Saved entries:
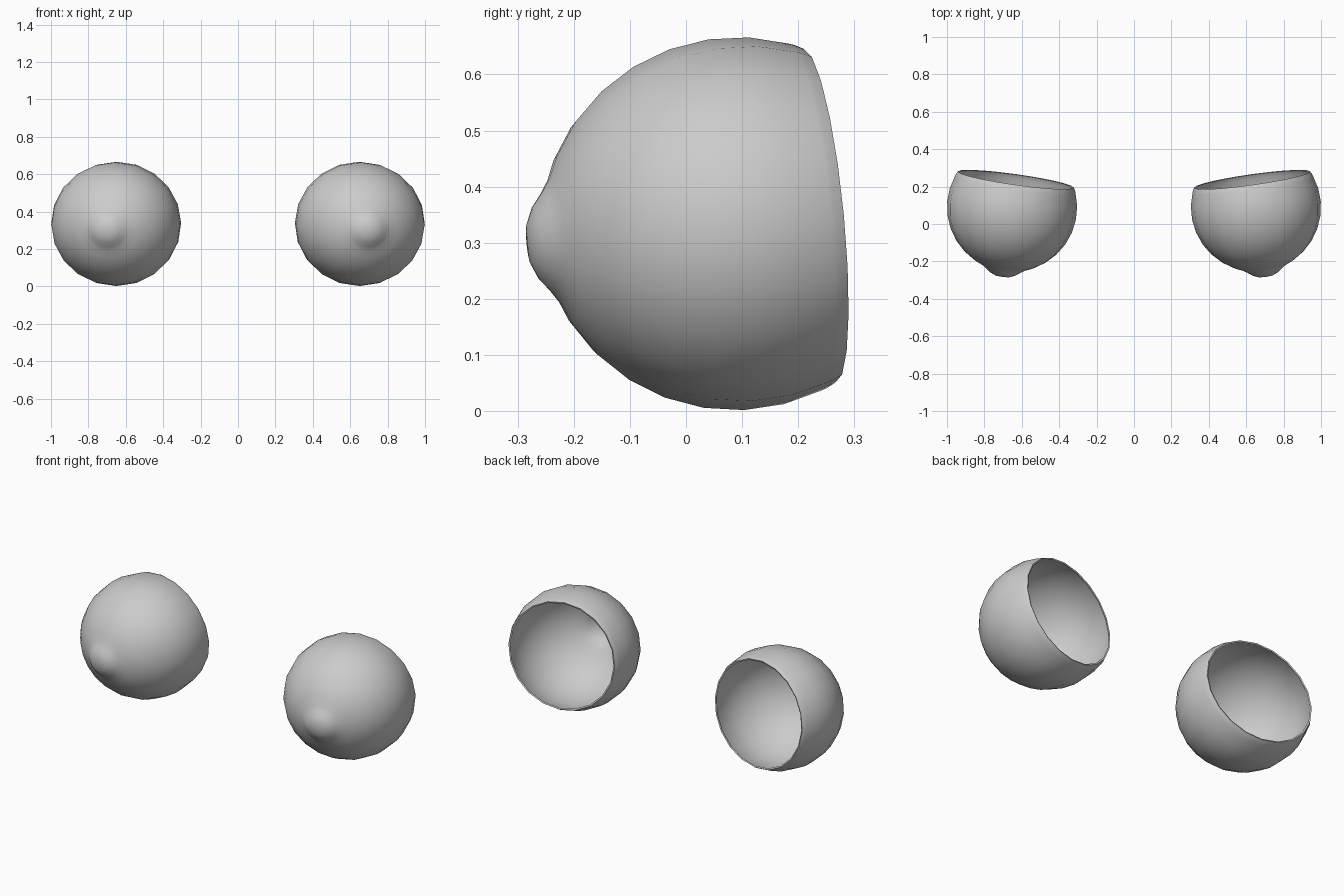
import bpy, bmesh
from math import sin, cos, pi, radians
from mathutils import Matrix, Vector

cube = bpy.data.objects.get("Cube")
if cube:
    bpy.data.objects.remove(cube, do_unlink=True)

grey = bpy.data.materials.new("plain grey")
grey.use_nodes = True
colour = (0.6, 0.6, 0.6, 1)
grey.diffuse_color = colour
grey.node_tree.nodes["Principled BSDF"].inputs["Base Color"].default_value = colour

SIDES = 20
RADIUS = 0.348
HEIGHT_SCALE = 0.955

# Profile as (radius, distance forward): bulge, ball, then a turned-in rim
bulge = [(0.04, 0.374), (0.07, 0.361), (0.095, 0.342), (0.12, 0.326)]
ball = [(RADIUS * sin(radians(a)), RADIUS * cos(radians(a)))
        for a in range(27, 112, 12)]
rim = [(0.321, -0.135), (0.313, -0.15), (0.305, -0.147)]
profile = bulge + ball + rim


def eye_shell(name, side):
    bm = bmesh.new()
    tilt = Matrix.Rotation(radians(8), 4, "Z") @ Matrix.Rotation(radians(5.5), 4, "X")
    centre = Vector((0.652, 0.09, 0.334))

    def vert(x, y, z):
        p = tilt @ Vector((x, y, z * HEIGHT_SCALE)) + centre
        p.x *= side
        return bm.verts.new(p)

    tip = vert(0, -0.378, 0)
    rings = [[vert(r * cos(2 * pi * i / SIDES), -t, r * sin(2 * pi * i / SIDES))
              for i in range(SIDES)] for r, t in profile]
    for i in range(SIDES):
        j = (i + 1) % SIDES
        bm.faces.new((tip, rings[0][i], rings[0][j]))
        for a, b in zip(rings, rings[1:]):
            bm.faces.new((a[i], b[i], b[j], a[j]))
    if side < 0:
        bmesh.ops.reverse_faces(bm, faces=bm.faces[:])

    mesh = bpy.data.meshes.new(name)
    bm.to_mesh(mesh)
    bm.free()
    mesh.materials.append(grey)
    shell = bpy.data.objects.new(name, mesh)
    bpy.context.collection.objects.link(shell)
    bpy.ops.object.select_all(action="DESELECT")
    shell.select_set(True)
    bpy.context.view_layer.objects.active = shell
    bpy.ops.object.shade_smooth_by_angle(angle=radians(40))


eye_shell("left_eye_shell", 1)
eye_shell("right_eye_shell", -1)
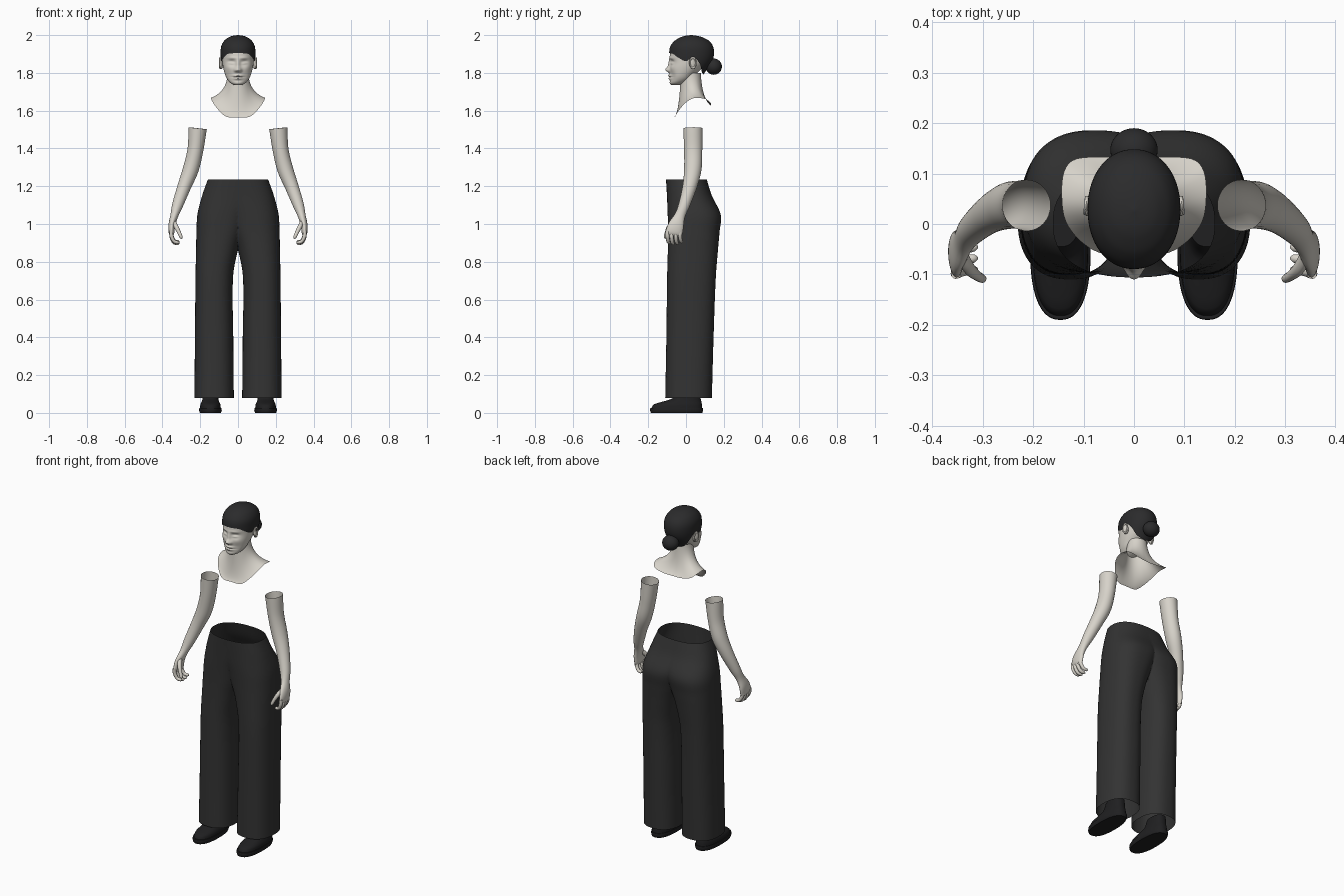
import bpy, bmesh, math
from mathutils import Vector

cube = bpy.data.objects.get("Cube")
if cube:
    bpy.data.objects.remove(cube, do_unlink=True)


def material(name, rgb):
    m = bpy.data.materials.new(name)
    m.use_nodes = True
    m.diffuse_color = (*rgb, 1)
    bsdf = next(n for n in m.node_tree.nodes if n.type == 'BSDF_PRINCIPLED')
    bsdf.inputs["Base Color"].default_value = (*rgb, 1)
    return m


SKIN = material("pale skin", (0.68, 0.65, 0.59))
HAIR = material("dark hair", (0.024, 0.024, 0.025))
CLOTH = material("charcoal cloth", (0.033, 0.033, 0.033))
LEATHER = material("black leather", (0.014, 0.014, 0.015))


def spline(keys, t):
    """Smooth interpolation of rows (t, values...)."""
    t = min(max(t, keys[0][0]), keys[-1][0])
    i = 0
    while i < len(keys) - 2 and t > keys[i + 1][0]:
        i += 1
    a, b = keys[i], keys[i + 1]
    p, q = keys[max(i - 1, 0)], keys[min(i + 2, len(keys) - 1)]
    h = b[0] - a[0]
    s = (t - a[0]) / h
    out = []
    for k in range(1, len(a)):
        m0 = (b[k] - p[k]) / (b[0] - p[0]) * h
        m1 = (q[k] - a[k]) / (q[0] - a[0]) * h
        out.append((2*s**3 - 3*s*s + 1)*a[k] + (s**3 - 2*s*s + s)*m0
                   + (3*s*s - 2*s**3)*b[k] + (s**3 - s*s)*m1)
    return out


def skin_rings(name, rings, mat, caps=(False, False), mirror=False, cut=False, angle=50):
    """Join closed rings of points into one smooth surface."""
    bm = bmesh.new()
    vs = [[bm.verts.new(p) for p in r] for r in rings]
    n = len(vs[0])
    for a, b in zip(vs, vs[1:]):
        for i in range(n):
            bm.faces.new((a[i], a[(i + 1) % n], b[(i + 1) % n], b[i]))
    if caps[0]:
        bm.faces.new(vs[0])
    if caps[1]:
        bm.faces.new(vs[-1])
    bmesh.ops.recalc_face_normals(bm, faces=bm.faces[:])
    if cut:  # keep only the half with positive x
        bmesh.ops.bisect_plane(bm, geom=bm.verts[:] + bm.edges[:] + bm.faces[:], dist=1e-5,
                               plane_co=(0, 0, 0), plane_no=(1, 0, 0), clear_inner=True)
    me = bpy.data.meshes.new(name)
    bm.to_mesh(me)
    bm.free()
    me.materials.append(mat)
    ob = bpy.data.objects.new(name, me)
    bpy.context.collection.objects.link(ob)
    finish(ob, mirror, angle)
    return ob


def finish(ob, mirror=False, angle=50):
    bpy.ops.object.select_all(action='DESELECT')
    ob.select_set(True)
    bpy.context.view_layer.objects.active = ob
    bpy.ops.object.shade_smooth_by_angle(angle=math.radians(angle))
    if mirror:
        mod = ob.modifiers.new("Mirror", 'MIRROR')
        mod.merge_threshold = 0.0005


def oval(z, cx, rx, front, back, a, power):
    """Point on a rounded oval; angle 0 is the front."""
    s, c = math.sin(a), math.cos(a)
    bend = lambda v: math.copysign(abs(v) ** (2 / power), v)
    return Vector((cx + rx * bend(s), (front + back) / 2 - (back - front) / 2 * bend(c), z))


def loft(name, keys, mat, rows=30, seg=64, power=2.4, **kw):
    """Stack ovals given as rows (z, cx, rx, front, back)."""
    rings = []
    for j in range(rows + 1):
        z = keys[0][0] + (keys[-1][0] - keys[0][0]) * j / rows
        v = spline(keys, z)
        rings.append([oval(z, *v, math.tau * (i + .5) / seg, power) for i in range(seg)])
    return skin_rings(name, rings, mat, **kw)


def tube(name, path, mat, rows=16, seg=20, **kw):
    """Sweep an oval along rows (t, x, y, z, r_side, r_depth)."""
    rings = []
    for j in range(rows + 1):
        t = path[0][0] + (path[-1][0] - path[0][0]) * j / rows
        *p, r1, r2 = spline(path, t)
        d = (Vector(spline(path, t + .02)[:3]) - Vector(spline(path, t - .02)[:3])).normalized()
        u = (Vector((0, 1, 0)) - d * d.y).normalized()
        v = d.cross(u)
        rings.append([Vector(p) + v * r1 * math.sin(math.tau * i / seg)
                      + u * r2 * math.cos(math.tau * i / seg) for i in range(seg)])
    return skin_rings(name, rings, mat, mirror=True, **kw)


def ball(name, loc, scale, mat, rot=(0, 0, 0), mirror=False):
    bpy.ops.mesh.primitive_uv_sphere_add(segments=32, ring_count=20, location=loc, rotation=rot)
    ob = bpy.context.object
    ob.name = name
    ob.scale = scale
    bpy.ops.object.transform_apply(location=True, rotation=True, scale=True)
    ob.data.materials.append(mat)
    finish(ob, mirror)
    return ob


# Trousers: one leg and half the hips, cut at the middle and mirrored
legs = [(z, (o + i) / 2, (o - i) / 2, f, b) for z, o, i, f, b in (
    (.08, .231, .022, -.11, .137), (.4, .228, .025, -.104, .146), (.72, .225, .026, -.1, .158),
    (.87, .222, -.002, -.096, .17), (.96, .22, -.035, -.095, .178), (1.05, .215, -.075, -.097, .184),
    (1.15, .19, -.14, -.101, .137), (1.235, .16, -.16, -.106, .11))]
loft("trousers", legs, CLOTH, rows=60, mirror=True, cut=True)

# Shoes
loft("shoe_sole", [(0, .146, .056, -.186, .086), (.012, .146, .06, -.19, .09),
                   (.026, .146, .059, -.189, .089)], LEATHER, rows=4,
     caps=(True, True), mirror=True, angle=35)
loft("shoe_upper", [(.026, .146, .055, -.182, .085), (.045, .146, .053, -.17, .084),
                    (.058, .146, .047, -.13, .082), (.075, .146, .042, -.075, .078),
                    (.12, .146, .038, -.045, .075)], LEATHER, rows=14, caps=(False, True), mirror=True)

# Arms with open tops, running down to the palm
tube("arm", [(0, .213, .037, 1.507, .048, .051), (1, .226, .038, 1.39, .042, .048),
             (2, .25, .036, 1.29, .042, .046), (3, .284, .02, 1.2, .036, .038),
             (4, .32, -.01, 1.1, .029, .03), (4.6, .337, -.032, 1.045, .021, .028),
             (5.2, .35, -.052, .995, .018, .041), (5.8, .352, -.064, .95, .014, .044),
             (6, .351, -.066, .938, .006, .035)], SKIN, rows=48, seg=32, caps=(False, True))
for k, name in enumerate(("index", "middle", "ring", "little")):
    y = -.098 + .022 * k
    drop = (.006, 0, .002, .01)[k]
    tube(name + "_finger", [(0, .353, y, .965, .01, .011), (1, .352, y, .93 + drop, .0105, .0105),
                            (2, .338, y + .004, .902 + drop, .009, .0095),
                            (3, .316, y + .008, .896 + drop, .008, .008),
                            (3.2, .31, y + .008, .897 + drop, .003, .003)], SKIN, seg=12, caps=(True, True))
tube("thumb", [(0, .343, -.06, 1.015, .012, .014), (1, .327, -.088, .985, .012, .013),
               (2, .312, -.102, .955, .01, .01), (3, .3, -.109, .928, .008, .008),
               (3.2, .298, -.11, .923, .003, .003)], SKIN, seg=12, caps=(True, True))

# Neck flaring into the scooped collar piece
rim = [(0, 0, -.062, 1.565), (25, .062, -.059, 1.568), (50, .105, -.035, 1.605),
       (72, .134, .002, 1.645), (95, .143, .045, 1.667), (118, .14, .1, 1.662),
       (138, .118, .128, 1.645), (160, .06, .133, 1.631), (180, 0, .13, 1.628)]
rings = []
for j in range(25):
    t = j / 24
    ring = []
    for i in range(72):
        deg = 5 * i
        x, y, z = spline(rim, min(deg, 360 - deg))
        end = Vector((x if deg <= 180 else -x, y, z))
        top = oval(1.8, 0, .055, -.028, .078, math.radians(deg), 2)
        knee = oval(z + .032, 0, .059, -.034, .086, math.radians(deg), 2)
        ring.append(top * (1 - t) ** 2 + knee * 2 * t * (1 - t) + end * t * t)
    rings.append(ring)
skin_rings("neck_and_collar", rings, SKIN)

# Head: lofted skull and jaw, with the face shaped by soft bumps
skull = [(1.735, 0, .018, -.076, -.035), (1.745, 0, .038, -.082, -.01), (1.765, 0, .056, -.084, .025),
         (1.79, 0, .068, -.085, .05), (1.83, 0, .079, -.085, .09), (1.87, 0, .084, -.085, .12),
         (1.91, 0, .085, -.083, .13), (1.95, 0, .073, -.065, .115), (1.98, 0, .04, -.02, .07)]
bumps = [(0, 1.845, .008, .02, .01), (0, 1.817, .012, .01, .02), (.012, 1.813, .006, .006, .006),
         (.034, 1.856, .015, .011, -.011), (.034, 1.851, .011, .005, .007), (.03, 1.878, .018, .006, .004),
         (0, 1.785, .017, .005, .01), (0, 1.77, .015, .005, .009), (0, 1.778, .02, .002, -.004),
         (0, 1.745, .018, .008, .004), (.05, 1.825, .016, .014, .004), (.04, 1.785, .014, .016, -.004)]
head = loft("head", skull, SKIN, rows=110, seg=150, power=2.15, caps=(True, True), angle=80)
for v in head.data.vertices:
    cy = sum(spline(skull, v.co.z)[2:]) / 2
    if v.co.y < cy:
        push = sum(amp * math.exp(-((abs(v.co.x) - bx) / sx) ** 2 / 2 - ((v.co.z - bz) / sz) ** 2 / 2)
                   for bx, bz, sx, sz, amp in bumps)
        v.co.y -= push * min(1, (cy - v.co.y) / .04)

# Ears with a raised rim
ball("ear", (.089, .034, 1.85), (.009, .018, .031), SKIN, (.2, 0, .3), mirror=True)
bpy.ops.mesh.primitive_torus_add(location=(.095, .037, 1.853), rotation=(.2, math.pi / 2, .3),
                                 major_radius=.02, minor_radius=.004, major_segments=32, minor_segments=8)
ear_rim = bpy.context.object
ear_rim.name = "ear_rim"
ear_rim.scale = (1.35, .8, 1)
bpy.ops.object.transform_apply(location=True, rotation=True, scale=True)
ear_rim.data.materials.append(SKIN)
finish(ear_rim, True)

# Hair: combed-back cap that ends at a hairline
hairline = [(0, 1.905), (35, 1.9), (58, 1.878), (78, 1.862), (95, 1.882), (115, 1.85), (140, 1.805), (180, 1.788)]
cap = [(1.78, 0, .058, -.04, .085), (1.82, 0, .08, -.07, .112), (1.86, 0, .0885, -.087, .138),
       (1.9, 0, .092, -.0895, .148), (1.94, 0, .089, -.083, .143), (1.97, 0, .073, -.06, .122),
       (1.988, 0, .05, -.03, .088), (1.996, 0, .029, -.005, .06), (2, 0, .003, .024, .03)]
rings = []
for j in range(41):
    ring = []
    for i in range(120):
        deg = 3 * i
        low = spline(hairline, min(deg, 360 - deg))[0]
        z = low + (2 - low) * math.sin(math.pi / 2 * j / 40)
        ring.append(oval(z, *spline(cap, z), math.radians(deg), 2.1))
    rings.append(ring)
skin_rings("hair", rings, HAIR, caps=(False, True))
ball("hair_bun", (0, .147, 1.833), (.047, .043, .043), HAIR)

(Task directions)
What is the number of lines in the entries above that hold the string "bmesh"? Please state that number alone.

(Exercise result)
7